:: Try it ::
Could the data below be retyped exactly, without its pictures?

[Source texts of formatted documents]

··········

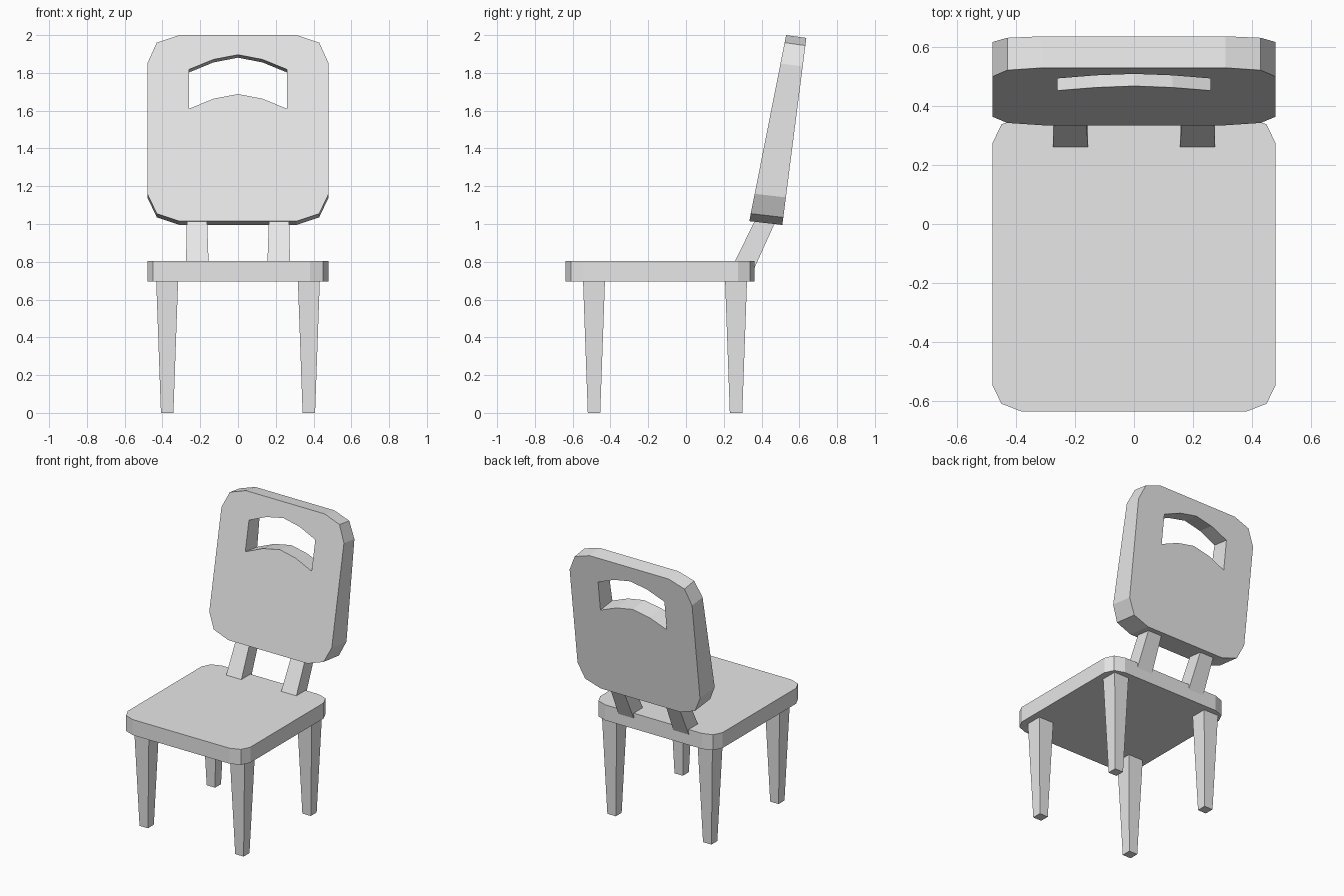
import bpy
import bmesh

old = bpy.data.objects.get("Cube")
if old:
    bpy.data.objects.remove(old, do_unlink=True)

GREY = (0.8, 0.8, 0.8, 1.0)
mat = bpy.data.materials.new("light_grey")
mat.use_nodes = True
mat.diffuse_color = GREY
mat.node_tree.nodes["Principled BSDF"].inputs["Base Color"].default_value = GREY


def finish(name, bm):
    bmesh.ops.recalc_face_normals(bm, faces=bm.faces)
    mesh = bpy.data.meshes.new(name)
    bm.to_mesh(mesh)
    bm.free()
    mesh.materials.append(mat)
    obj = bpy.data.objects.new(name, mesh)
    bpy.context.collection.objects.link(obj)


def walls(bm, a, b):
    """Join two matching closed loops with quads."""
    for i in range(len(a)):
        j = (i + 1) % len(a)
        bm.faces.new((a[i], a[j], b[j], b[i]))


def loft(name, lower, upper):
    """Closed solid between two matching loops."""
    bm = bmesh.new()
    a, b = ([bm.verts.new(p) for p in loop] for loop in (lower, upper))
    bm.faces.new(a)
    bm.faces.new(b)
    walls(bm, a, b)
    finish(name, bm)


def rect(x0, x1, y0, y1, z):
    return [(x0, y0, z), (x1, y0, z), (x1, y1, z), (x0, y1, z)]


def mirrored(half):
    """Right half of a chain, then its mirror image in reverse order."""
    return half + [(-x, v) for x, v in reversed(half)]


# Seat: slab with chamfered corners
outline = mirrored([(0.38, -0.637), (0.45, -0.61), (0.48, -0.548),
                    (0.48, 0.275), (0.45, 0.338), (0.38, 0.363)])
loft("seat", *[[(x, y, z) for x, y in outline] for z in (0.695, 0.805)])

# Legs and back posts, left and right
for side, s in (("left", 1), ("right", -1)):
    for end, y in (("front", -0.487), ("back", 0.265)):
        x = s * 0.375
        foot, top = 0.033, 0.058
        loft(f"{end}_{side}_leg",
             rect(x - foot, x + foot, y - foot, y + foot, 0),
             rect(x - top, x + top, y - top, y + top, 0.7))
    loft(f"{side}_back_post",
         rect(s * 0.153, s * 0.277, 0.219, 0.341, 0.72),
         rect(s * 0.165, s * 0.27, 0.385, 0.495, 1.06))


# Backrest: leaning, tapering slab with an arched hand hole
def front(x, z):
    return x, 0.335 + 0.198 * (z - 1.015), z


def back(x, z):
    t = (z - 1.015) / 0.985
    return x, 0.51 + 0.127 * t, z - 0.02 + 0.005 * t


rim_top = mirrored([(0.48, 1.85), (0.43, 1.96), (0.31, 2.0)])
rim_bottom = mirrored([(0.48, 1.16), (0.43, 1.055), (0.31, 1.015)])
arch = [(0.26, 0.0), (0.13, 0.053), (0.0, 0.078), (-0.13, 0.053), (-0.26, 0.0)]

bm = bmesh.new()
rims, holes = [], []
for place in (front, back):
    top = [bm.verts.new(place(x, z)) for x, z in rim_top]
    bottom = [bm.verts.new(place(x, z)) for x, z in rim_bottom]
    upper = [bm.verts.new(place(x, 1.818 + h)) for x, h in arch]
    lower = [bm.verts.new(place(x, 1.61 + h)) for x, h in arch]
    bm.faces.new(top + upper[::-1])
    bm.faces.new([top[-1]] + bottom[::-1] + [top[0], upper[0]] + lower + [upper[-1]])
    rims.append(top + bottom[::-1])
    holes.append(upper + lower[::-1])
walls(bm, *rims)
walls(bm, *holes)
finish("backrest", bm)
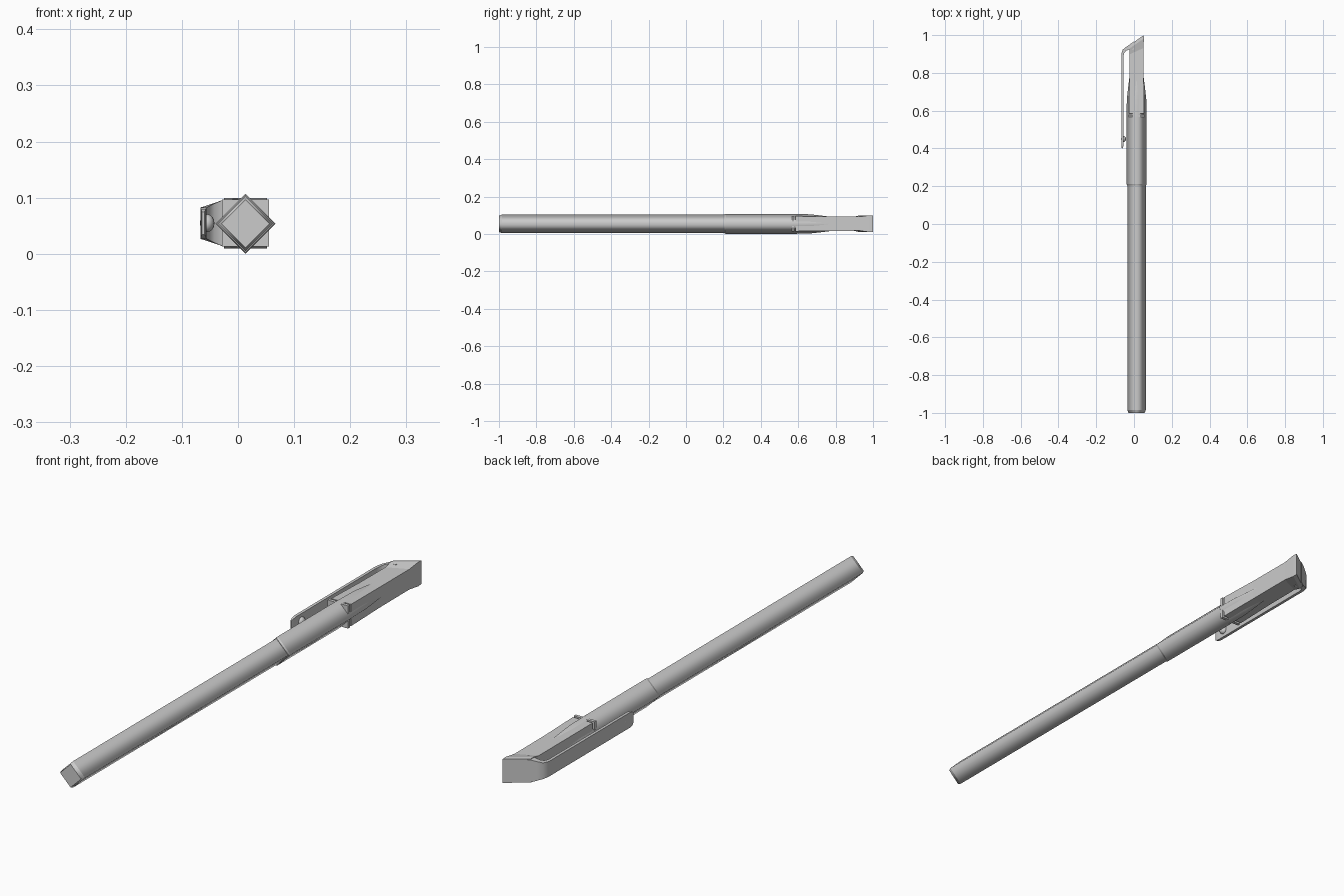
import bpy, bmesh, math

if "Cube" in bpy.data.objects:
    bpy.data.objects.remove(bpy.data.objects["Cube"])

CX, CZ = 0.0135, 0.0535   # pen axis


def loft(name, rings, cycle_smooth=True, sharp_rings=True):
    """Skin a list of equal-sized rings and cap both ends."""
    bm = bmesh.new()
    vr = [[bm.verts.new(p) for p in r] for r in rings]
    n = len(rings[0])
    for a, b in zip(vr, vr[1:]):
        for i in range(n):
            f = bm.faces.new((a[i], a[(i + 1) % n], b[(i + 1) % n], b[i]))
            f.smooth = cycle_smooth
    bm.faces.new(vr[0])
    bm.faces.new(vr[-1])
    bmesh.ops.recalc_face_normals(bm, faces=bm.faces[:])
    if sharp_rings:
        for r in vr:
            for i in range(n):
                bm.edges.get((r[i], r[(i + 1) % n])).smooth = False
    me = bpy.data.meshes.new(name)
    bm.to_mesh(me)
    bm.free()
    ob = bpy.data.objects.new(name, me)
    bpy.context.collection.objects.link(ob)
    return ob


def diamond(y, r):
    return [(CX + r * math.cos(i * math.pi / 2), y, CZ + r * math.sin(i * math.pi / 2))
            for i in range(4)]


def square(y, hx, hz=None, slope=0.0):
    hz = hz or hx
    return [(CX + sx * hx, y + slope * sx * hx, CZ + 0.001 + sz * hz)
            for sx, sz in ((-1, -1), (1, -1), (1, 1), (-1, 1))]


# Diamond-section barrel with chamfered end
loft("barrel", [diamond(-1, 0.043), diamond(-0.985, 0.049), diamond(0.21, 0.049)])

# Cap sleeve, slightly larger than the barrel
loft("cap_sleeve", [diamond(0.205, 0.051), diamond(0.213, 0.0535), diamond(0.57, 0.0535)])

# Sleeve corners fading into the square cap
loft("cap_transition", [diamond(0.57, 0.053), diamond(0.66, 0.0515),
                        diamond(0.72, 0.045), diamond(0.79, 0.036)], sharp_rings=False)

# Thin square collar, and the square cap with a slanted flared end
loft("cap_collar", [square(0.566, 0.042), square(0.578, 0.042)], cycle_smooth=False)
loft("cap_body", [square(0.585, 0.0405), square(0.75, 0.038),
                  square(0.915, 0.0375, 0.0375, 0.45),
                  square(0.955, 0.0385, 0.045, 0.69),
                  square(0.973, 0.038, 0.044, 0.71)], cycle_smooth=False)

# Pocket clip: outer point, inner point, half width
clip = [((0.0, 0.966), (0.0, 0.925), 0.043),
        ((-0.025, 0.949), (-0.025, 0.924), 0.042),
        ((-0.045, 0.935), (-0.042, 0.917), 0.035),
        ((-0.06, 0.923), (-0.052, 0.905), 0.030),
        ((-0.067, 0.90), (-0.056, 0.885), 0.028),
        ((-0.067, 0.425), (-0.056, 0.425), 0.028),
        ((-0.066, 0.408), (-0.057, 0.408), 0.025),
        ((-0.064, 0.40), (-0.060, 0.40), 0.020)]
zc = CZ + 0.001
ob = loft("clip", [[(o[0], o[1], zc - h), (i[0], i[1], zc - h),
                    (i[0], i[1], zc + h), (o[0], o[1], zc + h)] for o, i, h in clip],
          sharp_rings=False)
bpy.context.view_layer.objects.active = ob
ob.select_set(True)
bpy.ops.object.shade_smooth_by_angle(angle=math.radians(40))
ob.select_set(False)

# Small grip bump inside the clip
bpy.ops.mesh.primitive_uv_sphere_add(segments=16, ring_count=8, radius=1,
                                     location=(-0.055, 0.45, zc))
bump = bpy.context.object
bump.name = "clip_bump"
bump.scale = (0.013, 0.016, 0.016)
bpy.ops.object.shade_smooth()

··········

:: Finished exercise ::
import bpy
import bmesh

old = bpy.data.objects.get("Cube")
if old:
    bpy.data.objects.remove(old, do_unlink=True)

GREY = (0.8, 0.8, 0.8, 1.0)
mat = bpy.data.materials.new("light_grey")
mat.use_nodes = True
mat.diffuse_color = GREY
mat.node_tree.nodes["Principled BSDF"].inputs["Base Color"].default_value = GREY


def finish(name, bm):
    bmesh.ops.recalc_face_normals(bm, faces=bm.faces)
    mesh = bpy.data.meshes.new(name)
    bm.to_mesh(mesh)
    bm.free()
    mesh.materials.append(mat)
    obj = bpy.data.objects.new(name, mesh)
    bpy.context.collection.objects.link(obj)


def walls(bm, a, b):
    """Join two matching closed loops with quads."""
    for i in range(len(a)):
        j = (i + 1) % len(a)
        bm.faces.new((a[i], a[j], b[j], b[i]))


def loft(name, lower, upper):
    """Closed solid between two matching loops."""
    bm = bmesh.new()
    a, b = ([bm.verts.new(p) for p in loop] for loop in (lower, upper))
    bm.faces.new(a)
    bm.faces.new(b)
    walls(bm, a, b)
    finish(name, bm)


def rect(x0, x1, y0, y1, z):
    return [(x0, y0, z), (x1, y0, z), (x1, y1, z), (x0, y1, z)]


def mirrored(half):
    """Right half of a chain, then its mirror image in reverse order."""
    return half + [(-x, v) for x, v in reversed(half)]


# Seat: slab with chamfered corners
outline = mirrored([(0.38, -0.637), (0.45, -0.61), (0.48, -0.548),
                    (0.48, 0.275), (0.45, 0.338), (0.38, 0.363)])
loft("seat", *[[(x, y, z) for x, y in outline] for z in (0.695, 0.805)])

# Legs and back posts, left and right
for side, s in (("left", 1), ("right", -1)):
    for end, y in (("front", -0.487), ("back", 0.265)):
        x = s * 0.375
        foot, top = 0.033, 0.058
        loft(f"{end}_{side}_leg",
             rect(x - foot, x + foot, y - foot, y + foot, 0),
             rect(x - top, x + top, y - top, y + top, 0.7))
    loft(f"{side}_back_post",
         rect(s * 0.153, s * 0.277, 0.219, 0.341, 0.72),
         rect(s * 0.165, s * 0.27, 0.385, 0.495, 1.06))


# Backrest: leaning, tapering slab with an arched hand hole
def front(x, z):
    return x, 0.335 + 0.198 * (z - 1.015), z


def back(x, z):
    t = (z - 1.015) / 0.985
    return x, 0.51 + 0.127 * t, z - 0.02 + 0.005 * t


rim_top = mirrored([(0.48, 1.85), (0.43, 1.96), (0.31, 2.0)])
rim_bottom = mirrored([(0.48, 1.16), (0.43, 1.055), (0.31, 1.015)])
arch = [(0.26, 0.0), (0.13, 0.053), (0.0, 0.078), (-0.13, 0.053), (-0.26, 0.0)]

bm = bmesh.new()
rims, holes = [], []
for place in (front, back):
    top = [bm.verts.new(place(x, z)) for x, z in rim_top]
    bottom = [bm.verts.new(place(x, z)) for x, z in rim_bottom]
    upper = [bm.verts.new(place(x, 1.818 + h)) for x, h in arch]
    lower = [bm.verts.new(place(x, 1.61 + h)) for x, h in arch]
    bm.faces.new(top + upper[::-1])
    bm.faces.new([top[-1]] + bottom[::-1] + [top[0], upper[0]] + lower + [upper[-1]])
    rims.append(top + bottom[::-1])
    holes.append(upper + lower[::-1])
walls(bm, *rims)
walls(bm, *holes)
finish("backrest", bm)
import bpy, bmesh, math

if "Cube" in bpy.data.objects:
    bpy.data.objects.remove(bpy.data.objects["Cube"])

CX, CZ = 0.0135, 0.0535   # pen axis


def loft(name, rings, cycle_smooth=True, sharp_rings=True):
    """Skin a list of equal-sized rings and cap both ends."""
    bm = bmesh.new()
    vr = [[bm.verts.new(p) for p in r] for r in rings]
    n = len(rings[0])
    for a, b in zip(vr, vr[1:]):
        for i in range(n):
            f = bm.faces.new((a[i], a[(i + 1) % n], b[(i + 1) % n], b[i]))
            f.smooth = cycle_smooth
    bm.faces.new(vr[0])
    bm.faces.new(vr[-1])
    bmesh.ops.recalc_face_normals(bm, faces=bm.faces[:])
    if sharp_rings:
        for r in vr:
            for i in range(n):
                bm.edges.get((r[i], r[(i + 1) % n])).smooth = False
    me = bpy.data.meshes.new(name)
    bm.to_mesh(me)
    bm.free()
    ob = bpy.data.objects.new(name, me)
    bpy.context.collection.objects.link(ob)
    return ob


def diamond(y, r):
    return [(CX + r * math.cos(i * math.pi / 2), y, CZ + r * math.sin(i * math.pi / 2))
            for i in range(4)]


def square(y, hx, hz=None, slope=0.0):
    hz = hz or hx
    return [(CX + sx * hx, y + slope * sx * hx, CZ + 0.001 + sz * hz)
            for sx, sz in ((-1, -1), (1, -1), (1, 1), (-1, 1))]


# Diamond-section barrel with chamfered end
loft("barrel", [diamond(-1, 0.043), diamond(-0.985, 0.049), diamond(0.21, 0.049)])

# Cap sleeve, slightly larger than the barrel
loft("cap_sleeve", [diamond(0.205, 0.051), diamond(0.213, 0.0535), diamond(0.57, 0.0535)])

# Sleeve corners fading into the square cap
loft("cap_transition", [diamond(0.57, 0.053), diamond(0.66, 0.0515),
                        diamond(0.72, 0.045), diamond(0.79, 0.036)], sharp_rings=False)

# Thin square collar, and the square cap with a slanted flared end
loft("cap_collar", [square(0.566, 0.042), square(0.578, 0.042)], cycle_smooth=False)
loft("cap_body", [square(0.585, 0.0405), square(0.75, 0.038),
                  square(0.915, 0.0375, 0.0375, 0.45),
                  square(0.955, 0.0385, 0.045, 0.69),
                  square(0.973, 0.038, 0.044, 0.71)], cycle_smooth=False)

# Pocket clip: outer point, inner point, half width
clip = [((0.0, 0.966), (0.0, 0.925), 0.043),
        ((-0.025, 0.949), (-0.025, 0.924), 0.042),
        ((-0.045, 0.935), (-0.042, 0.917), 0.035),
        ((-0.06, 0.923), (-0.052, 0.905), 0.030),
        ((-0.067, 0.90), (-0.056, 0.885), 0.028),
        ((-0.067, 0.425), (-0.056, 0.425), 0.028),
        ((-0.066, 0.408), (-0.057, 0.408), 0.025),
        ((-0.064, 0.40), (-0.060, 0.40), 0.020)]
zc = CZ + 0.001
ob = loft("clip", [[(o[0], o[1], zc - h), (i[0], i[1], zc - h),
                    (i[0], i[1], zc + h), (o[0], o[1], zc + h)] for o, i, h in clip],
          sharp_rings=False)
bpy.context.view_layer.objects.active = ob
ob.select_set(True)
bpy.ops.object.shade_smooth_by_angle(angle=math.radians(40))
ob.select_set(False)

# Small grip bump inside the clip
bpy.ops.mesh.primitive_uv_sphere_add(segments=16, ring_count=8, radius=1,
                                     location=(-0.055, 0.45, zc))
bump = bpy.context.object
bump.name = "clip_bump"
bump.scale = (0.013, 0.016, 0.016)
bpy.ops.object.shade_smooth()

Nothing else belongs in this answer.